The Vatican Tapes, though, is determined to make this master of madcap produce something as conventional as possible. The plot is immediately familiar, as we meet Angela (Dudley), who appears to be possessed. We can tell because birds fly through bus windows while she’s on them and she does creepy things with babies while kept overnight in hospital for observation.
The film is perhaps at its best when allowing us to do just that: observe her, as she sits stationary in front of the camera. Olivia Taylor Dudley has a wonderful line in strange stares, a hint of a smile threatening to spread across her features. But this is a possession movie and tradition dictates that Angela thrashes about as much possible, and so we’re treated to a string of familiar set pieces and stunts, from bloody encounters with glass bottles to found footage from the titular Vatican archives.
Fortunately, in a world where less isn’t more, the man behind the camera is a guy who specialises in excess. If the odd use of CCTV and Dougray Scott’s overbearing, dubious dad dampen the excitement with cliches, Neveldine does his best to direct the hell out it. Scenes where priests are followed (or not?) through corridors see the camera track both ways at once, while one riot sequence (in which Angela’s not even present) is effectively staged. That dynamic camerawork, combined with the likeable presence of Michael Peña as a young priest, gives The Vatican Tapes an edge, despite the best attempts of the cheesy script to blunt them with a grizzled veteran of the cloth with his own demons to exorcise.

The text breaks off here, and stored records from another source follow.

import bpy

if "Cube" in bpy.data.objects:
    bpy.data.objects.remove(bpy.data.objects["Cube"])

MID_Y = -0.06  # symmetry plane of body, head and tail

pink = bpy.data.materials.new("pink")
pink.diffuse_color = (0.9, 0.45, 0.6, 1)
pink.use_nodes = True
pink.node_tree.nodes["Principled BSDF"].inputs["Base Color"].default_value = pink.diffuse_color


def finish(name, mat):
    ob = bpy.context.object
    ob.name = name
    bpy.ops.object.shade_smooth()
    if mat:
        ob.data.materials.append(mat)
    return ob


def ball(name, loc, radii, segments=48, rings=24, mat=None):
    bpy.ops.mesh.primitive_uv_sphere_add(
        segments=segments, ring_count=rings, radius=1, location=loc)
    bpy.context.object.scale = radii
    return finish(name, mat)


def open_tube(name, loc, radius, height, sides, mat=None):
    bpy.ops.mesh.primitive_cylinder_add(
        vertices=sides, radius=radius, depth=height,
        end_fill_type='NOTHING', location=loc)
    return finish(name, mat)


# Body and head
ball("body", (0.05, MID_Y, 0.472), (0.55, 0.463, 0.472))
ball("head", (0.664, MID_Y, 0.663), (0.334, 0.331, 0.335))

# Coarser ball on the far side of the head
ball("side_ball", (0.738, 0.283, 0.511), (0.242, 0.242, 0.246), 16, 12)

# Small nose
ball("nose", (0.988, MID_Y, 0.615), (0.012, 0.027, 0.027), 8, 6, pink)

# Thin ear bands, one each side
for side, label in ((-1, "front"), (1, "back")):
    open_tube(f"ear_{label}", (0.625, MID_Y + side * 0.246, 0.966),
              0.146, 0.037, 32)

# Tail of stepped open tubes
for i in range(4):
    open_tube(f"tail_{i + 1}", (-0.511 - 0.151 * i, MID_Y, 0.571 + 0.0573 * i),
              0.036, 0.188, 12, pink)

The film’s biggest strength, though, is its final act, which, rather than conform to formula, finally dares to step in another direction. That poses a genuinely haunting question that lingers after the credits have run – a hint of fascinating, and original, territory still to be explored. Should it have been introduced earlier? Or give rise to a sequel? Or is it so effective precisely because, unlike all the other overdone moments, it’s a smart display of restraint? Either way, you still sense Mark Neveldine has a thrilling horror movie in him. This one just isn’t it.